Toronto – October 18, 2016 – When Justin Trudeau stated that the 2015 Federal Election would be the last one held under our first-past-the-post (FPTP) electoral system, many people were skeptical of his comments. And once his party formed government, scepticism increased as commentators questioned whether the Liberals would actually be willing to change a system that gave them a huge majority government.
Critics became more concerned when, after months of delay, the Trudeau government announced the establishment of a special parliamentary committee tasked with consulting with Canadians on the issue of electoral reform, and devising a new electoral system before the next election. Ironically, the original makeup of the committee reflected the same distortions that we see in our FPTP electoral system. With a clear majority on the committee, the Liberals had the power to recommend a new voting system that would benefit their party. And once Justin Trudeau stated his preference for a ranked ballot voting system, many saw the writing on the wall. Because a ranked ballot is simply a mechanism that determines how votes are counted for a particular vote, and is not a type of electoral system in and of itself, adopting ranked ballots would do absolutely nothing to ensure proportionality in election results.
After outcry and a public awareness campaign by the federal New Democrats, the Liberals acquiesced to the NDP’s demands and established a committee that better reflects the makeup of the House of Commons. With their majority on the committee now gone, the Liberals will be forced to find at least one dance partner to secure support for any recommendation put forward by the committee.
While the changes to the electoral reform committee are encouraging, many are still concerned that it will be impossible to have a new electoral system in place by the next election. Elections Canada previously stated that they would need at least two years to have a new system up and running for the 2019 Federal Election.

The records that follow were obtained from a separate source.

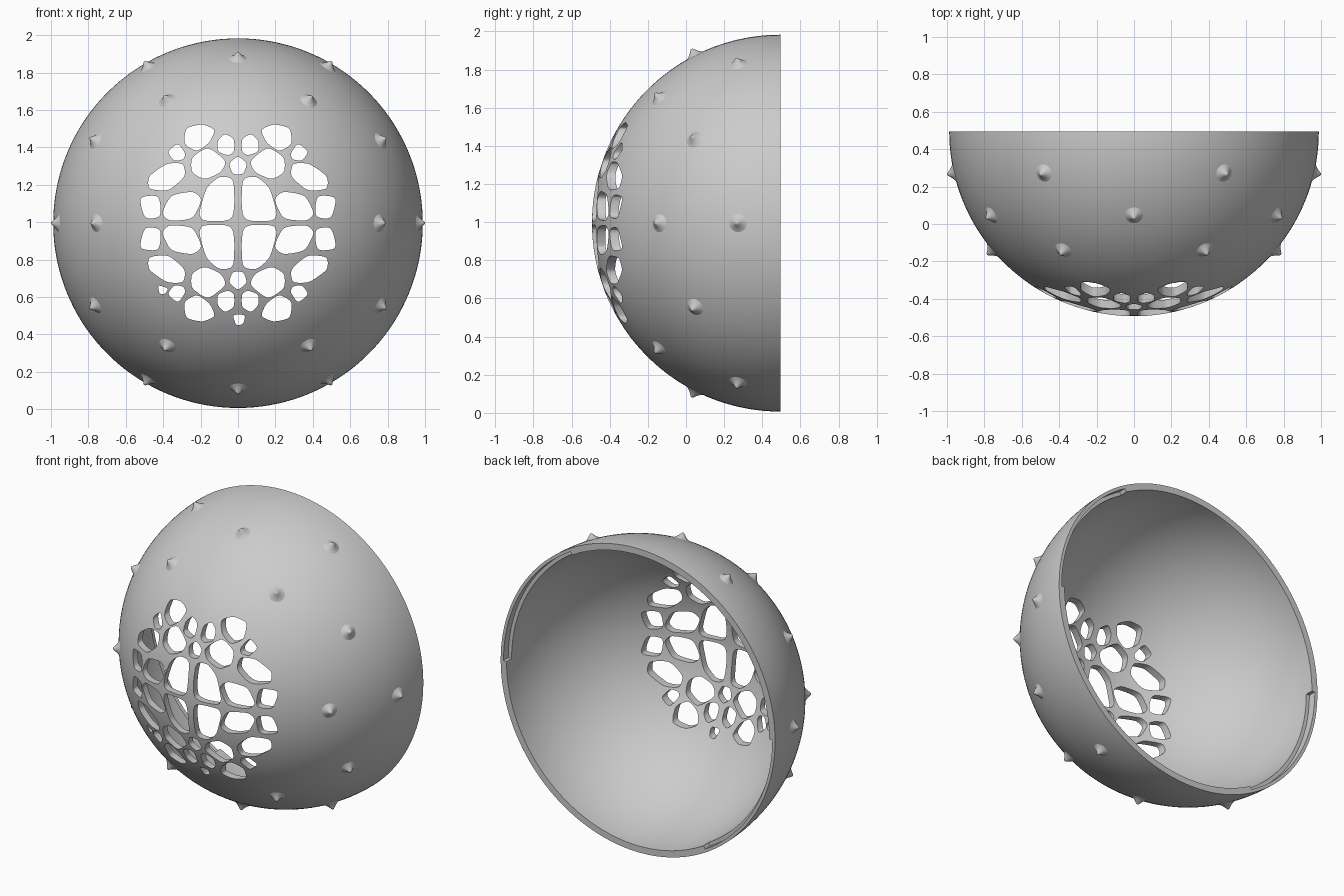
import bpy, bmesh, math
from mathutils import Vector, Matrix

if "Cube" in bpy.data.objects:
    bpy.data.objects.remove(bpy.data.objects["Cube"], do_unlink=True)

RADIUS, WALL = 0.988, 0.042
CENTRE = Vector((0, 0.495, 0.995))

grey = bpy.data.materials.new("warm_grey")
grey.use_nodes = True
grey.diffuse_color = (0.6, 0.6, 0.6, 1)
grey.node_tree.nodes["Principled BSDF"].inputs["Base Color"].default_value = grey.diffuse_color


def make_object(name, bm):
    bmesh.ops.recalc_face_normals(bm, faces=bm.faces)
    mesh = bpy.data.meshes.new(name)
    bm.to_mesh(mesh)
    bm.free()
    mesh.materials.append(grey)
    obj = bpy.data.objects.new(name, mesh)
    bpy.context.collection.objects.link(obj)
    return obj


def revolve(name, profile, steps, start=0, sweep=math.tau, closed=False):
    """Spin (radius, height) points about the z axis."""
    bm = bmesh.new()
    verts = [bm.verts.new((r, 0, h)) for r, h in profile]
    edges = [bm.edges.new(pair) for pair in zip(verts, verts[1:])]
    if closed:
        edges.append(bm.edges.new((verts[-1], verts[0])))
    bmesh.ops.rotate(bm, verts=verts, matrix=Matrix.Rotation(start, 3, "Z"))
    bmesh.ops.spin(bm, geom=verts + edges, axis=(0, 0, 1), cent=(0, 0, 0),
                   angle=sweep, steps=steps)
    bmesh.ops.remove_doubles(bm, verts=bm.verts, dist=1e-5)
    if closed:
        bmesh.ops.holes_fill(bm, edges=bm.edges, sides=0)
    return make_object(name, bm)


def select_only(obj):
    bpy.ops.object.select_all(action="DESELECT")
    obj.select_set(True)
    bpy.context.view_layer.objects.active = obj


def smooth(obj, degrees):
    select_only(obj)
    bpy.ops.object.shade_smooth_by_angle(angle=math.radians(degrees))


def cut(obj, cutter):
    cutter.hide_render = True
    mod = obj.modifiers.new("cut", "BOOLEAN")
    mod.object, mod.operation, mod.solver = cutter, "DIFFERENCE", "EXACT"
    select_only(obj)
    bpy.ops.object.modifier_apply(modifier=mod.name)
    bpy.data.objects.remove(cutter, do_unlink=True)


def round_off(points, passes=3):
    """Corner cutting turns a polygon into a soft pebble outline."""
    for step in range(passes):
        k = 0.17 if step == 0 else 0.25
        points = [p.lerp(q, t) for p, q in zip(points, points[1:] + points[:1])
                  for t in (k, 1 - k)]
    return points


# Dome shell: local z is the pole, turned to face the front
ARC = [math.pi / 2 * i / 48 for i in range(49)]
outer = [(RADIUS * math.sin(a), RADIUS * math.cos(a)) for a in ARC]
inner = [((RADIUS - WALL) * math.sin(a), (RADIUS - WALL) * math.cos(a)) for a in reversed(ARC)]
dome = revolve("dome_shell", outer + inner, 144)
to_front = Matrix.Translation(CENTRE) @ Matrix.Rotation(math.pi / 2, 4, "X")
dome.data.transform(to_front)

# Two stepped recesses inside the rim, on opposite sides
step_profile = [(RADIUS - 0.08, -0.05), (RADIUS - 0.02, -0.05),
                (RADIUS - 0.02, 0.05), (RADIUS - 0.08, 0.05)]
for start in (0, math.pi):
    recess = revolve("recess_cutter", step_profile, 24, start, math.pi / 3, True)
    recess.data.transform(to_front)
    cut(dome, recess)

# Pebble openings of one quarter, in hundredths from the middle of the front
QUARTER = [
    [(2, 1), (2, 24), (10, 25), (17, 19), (21, 5), (19, 1)],
    [(6, 33), (16, 41), (25, 35), (25, 27), (18, 23), (9, 27)],
    [(28, 25), (29, 32), (38, 32), (48, 25), (48, 18), (37, 17)],
    [(19, 13), (24, 17), (36, 15), (41, 5), (37, 1), (24, 2)],
    [(42, 15), (53, 14), (50, 2), (41, 3)],
    [(12, 50), (19, 53), (28, 51), (29, 42), (22, 38), (15, 43)],
    [(2, 45), (7, 48), (11, 44), (11, 38), (5, 36), (2, 38)],
    [(28, 37), (32, 43), (38, 38), (34, 33), (29, 34)],
]
MIDDLE = [(0, 36), (5, 32), (3, 26), (-3, 26), (-5, 32)]
BOTTOM = [(-3, -49), (4, -49), (3, -54), (-1, -55)]
LOWER_SIDE = [(-43, -33), (-37, -35), (-39, -38), (-42, -38)]

outlines = [[(x * sx, z * sz) for x, z in shape]
            for shape in QUARTER for sx in (1, -1) for sz in (1, -1)]
outlines += [MIDDLE, [(x, -z) for x, z in MIDDLE], BOTTOM, LOWER_SIDE]

bm = bmesh.new()
for outline in outlines:
    ring = round_off([Vector((x / 100, 0, 0.996 + z / 100)) for x, z in outline])
    front, back = ([bm.verts.new((p.x, y, p.z)) for p in ring] for y in (-0.7, 0))
    bm.faces.new(front)
    bm.faces.new(back[::-1])
    for i in range(len(ring)):
        bm.faces.new((front[i], front[i - 1], back[i - 1], back[i]))
cut(dome, make_object("opening_cutter", bm))
smooth(dome, 35)

# Small flared studs in three staggered rings
STUD = [(0.052, -0.004), (0.038, 0.004), (0.025, 0.014), (0.013, 0.028), (0.006, 0.036), (0, 0.038)]
stud = revolve("stud", STUD, 24)
smooth(stud, 80)
stud_mesh = stud.data
bpy.data.objects.remove(stud, do_unlink=True)
for ring, (lift, turn) in enumerate([(13, 0), (27, 30), (40, 0)]):
    for i in range(6):
        lift_angle, around = math.radians(lift), math.radians(turn + 60 * i)
        out = Vector((math.cos(lift_angle) * math.cos(around), -math.sin(lift_angle),
                      math.cos(lift_angle) * math.sin(around)))
        obj = bpy.data.objects.new(f"stud_ring{ring + 1}_{i + 1}", stud_mesh)
        obj.matrix_world = (Matrix.Translation(CENTRE + out * RADIUS)
                            @ out.to_track_quat("Z", "Y").to_matrix().to_4x4())
        bpy.context.collection.objects.link(obj)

The parliamentary committee has already embarked on consultations across the country, and NDP MP Nathan Cullen managed to reach over 37,000 Canadians while conducting his own consultations on the issue. Democratic Institutions Minister Maryam Monsef says her consultations have revealed no consensus on a precise model for electoral reform. But the NDP consultations have resulted in the development of three main principles for electoral reform: 1) that votes be equal, effective, and empowered by adding proportionality to the electoral system; 2) that we maintain local representation in our electoral system going forward; and 3) that we reform our system to ensure increased representation of women and visible minorities in the House of Commons.

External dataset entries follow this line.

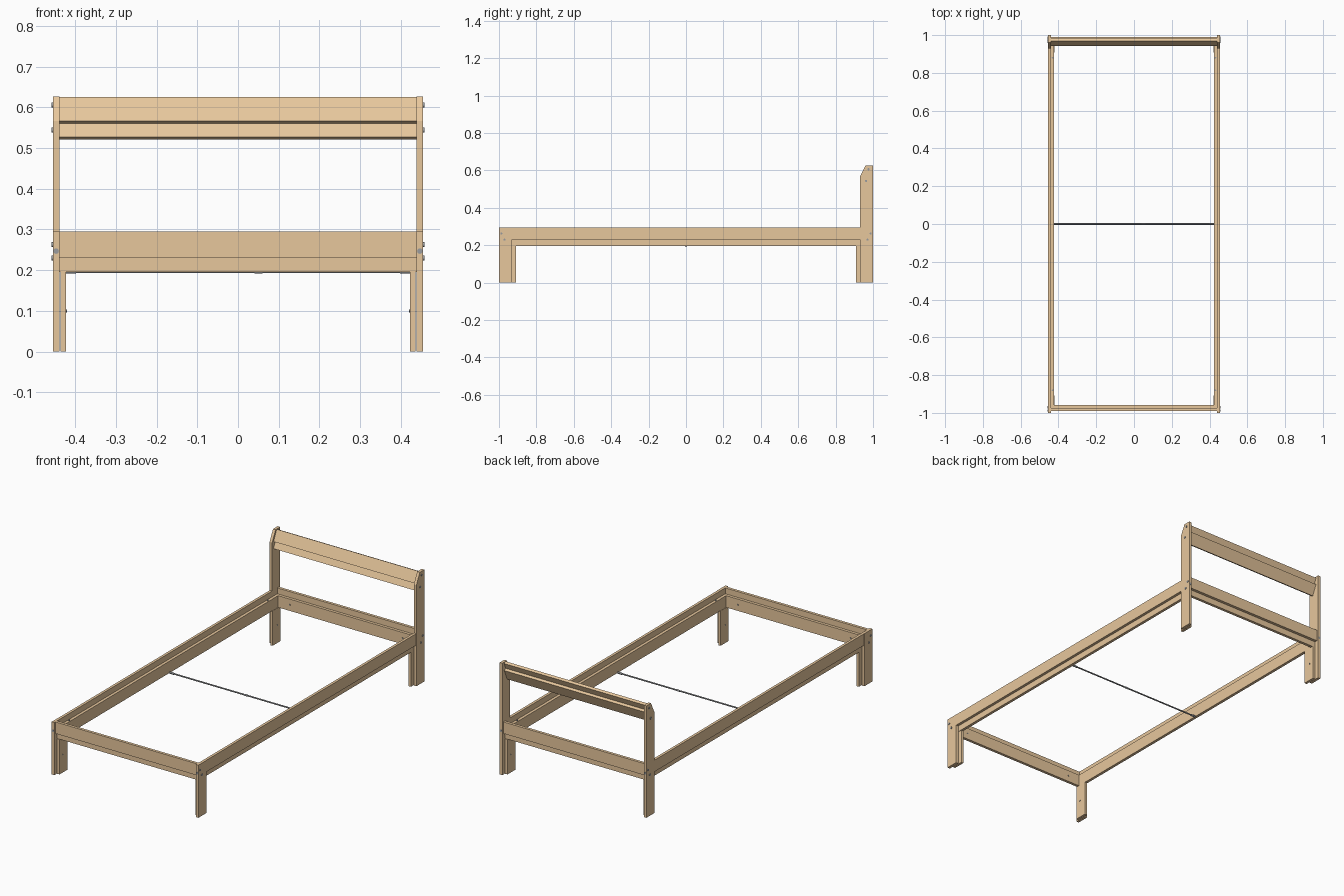
import bpy
import bmesh
from mathutils import Vector

cube = bpy.data.objects.get("Cube")
if cube:
    bpy.data.objects.remove(cube, do_unlink=True)


def material(name, color):
    m = bpy.data.materials.new(name)
    m.use_nodes = True
    m.diffuse_color = color
    m.node_tree.nodes["Principled BSDF"].inputs["Base Color"].default_value = color
    return m


wood = material("pine wood", (0.80, 0.57, 0.335, 1))
steel = material("grey steel", (0.32, 0.33, 0.34, 1))

W, L = 0.455, 1.0          # half width, half length
T = 0.016                  # board thickness
POST = 0.07                # post depth
END = L - 0.009            # end rails sit back from the post edges
LOW, LEDGE, STEP, TOP = 0.196, 0.262, 0.230, 0.295


def prism(name, profile, x0, x1):
    """Extrude a (y, z) profile from x0 to x1."""
    bm = bmesh.new()
    face = bm.faces.new([bm.verts.new((x0, y, z)) for y, z in profile])
    grown = bmesh.ops.extrude_face_region(bm, geom=[face])["geom"]
    bmesh.ops.translate(bm, vec=(x1 - x0, 0, 0),
                        verts=[g for g in grown if isinstance(g, bmesh.types.BMVert)])
    bmesh.ops.recalc_face_normals(bm, faces=bm.faces)
    mesh = bpy.data.meshes.new(name)
    bm.to_mesh(mesh)
    bm.free()
    mesh.materials.append(wood)
    bpy.context.collection.objects.link(bpy.data.objects.new(name, mesh))


def board(name, x0, x1, y0, y1, z0, z1):
    prism(name, [(y0, z0), (y1, z0), (y1, z1), (y0, z1)], x0, x1)


def rod(name, a, b, radius, sides=12):
    """Steel cylinder between two points."""
    a, b = Vector(a), Vector(b)
    bpy.ops.mesh.primitive_cylinder_add(vertices=sides, radius=radius,
                                        depth=(b - a).length, location=(a + b) / 2)
    ob = bpy.context.object
    ob.name = name
    ob.rotation_euler = (b - a).to_track_quat('Z', 'Y').to_euler()
    ob.data.materials.append(steel)
    bpy.ops.object.shade_smooth_by_angle()


for sx, side in ((1, "left"), (-1, "right")):
    # Side rail: outer upper board and inner lower ledge board
    board(f"{side}_side_rail", sx * (W - T), sx * (W - 0.001), -L + POST, L - POST, STEP, TOP)
    board(f"{side}_side_ledge", sx * (W - 2 * T), sx * (W - T), -END + T, END - T, LOW, LEDGE)

    for sy, end in ((-1, "front"), (1, "back")):
        name = f"{side}_{end}"
        # Outer post, the back one tall with a sloped top corner
        if sy < 0:
            board(f"{name}_post", sx * (W - T), sx * W, -L, -L + POST, 0, TOP)
        else:
            prism(f"{name}_post", [(L - POST, 0), (L, 0), (L, 0.627), (0.96, 0.627),
                                   (L - POST, 0.567)], sx * (W - T), sx * W)
        # Inner leg board under the ledge
        board(f"{name}_inner_leg", sx * (W - 2 * T - 0.001), sx * (W - T - 0.003),
              sy * 0.978, sy * 0.909, 0, LOW)

        # Bolt heads on the post side and post edge
        spots = [(0.987, 0.263), (0.97, 0.23)]
        if sy > 0:
            spots += [(0.976, 0.606), (0.963, 0.544)]
        for y, z in spots:
            rod(f"{name}_bolt", (sx * (W - 0.002), sy * y, z),
                (sx * (W + 0.003), sy * y, z), 0.006)
        rod(f"{name}_edge_bolt", (sx * (W - T / 2), sy * (L - 0.003), 0.247),
            (sx * (W - T / 2), sy * (L + 0.001), 0.247), 0.007)

        # Small screws on the leg and end ledge, and a peg on the side ledge
        inner = W - 2 * T
        rod(f"{name}_leg_screw", (sx * (inner + 0.002), sy * 0.95, 0.1),
            (sx * (inner - 0.003), sy * 0.95, 0.1), 0.0035)
        rod(f"{name}_end_screw", (sx * 0.35, sy * (END - 2 * T + 0.002), 0.23),
            (sx * 0.35, sy * (END - 2 * T - 0.002), 0.23), 0.0035)
        rod(f"{name}_ledge_peg", (sx * (inner + T / 2), sy * 0.88, LEDGE - 0.002),
            (sx * (inner + T / 2), sy * 0.88, LEDGE + 0.004), 0.0045)

# End rails between the posts, stepped like the side rails
for sy, end in ((-1, "front"), (1, "back")):
    board(f"{end}_rail", -W + T, W - T, sy * (END - T), sy * END, STEP, TOP)
    board(f"{end}_ledge", -W + T, W - T, sy * (END - 2 * T), sy * (END - T), LOW, LEDGE)

# Headboard: two overlapping boards leaning back, set behind the post edges
up = Vector((0.42, 0.907))
back = Vector((0.907, -0.42))
base = Vector((L - POST + 0.012, 0.567))
for name, depth, start in (("headboard_upper", 0, 0), ("headboard_lower", T, -0.036)):
    p = base + back * depth + up * start
    corners = [p, p + back * T, p + back * T + up * 0.065, p + up * 0.065]
    prism(name, [tuple(c) for c in corners], -W + T, W - T)

# Steel cross tie halfway along, with end sleeves and a middle joint
X = W - 2 * T
Z = 0.197
rod("cross_tie", (-X, 0, Z), (X, 0, Z), 0.004)
rod("cross_tie_joint", (0.04, 0, Z), (0.06, 0, Z), 0.005)
for sx, side in ((1, "left"), (-1, "right")):
    rod(f"{side}_cross_tie_sleeve", (sx * X, 0, Z), (sx * (X - 0.025), 0, Z), 0.0055)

For UFCW Canada, the principles that the NDP is putting forward closely align with our union’s position on this issue. UFCW Canada believes that a new electoral system must:
Be more representative to better reflect voters’ wishes;
Provide for regional and/or local representation;
Ensure that every vote counts; and
Prevent any party from forming a majority government without a majority of votes.
After a slow start, let us hope that the parliamentary committee on electoral reform is starting to hear the messages and principles that Canadians are relaying to their politicians. We will know by December 1 – when the committee will deliver its final report – whether the government plans to move ahead with a proportionally representative electoral system.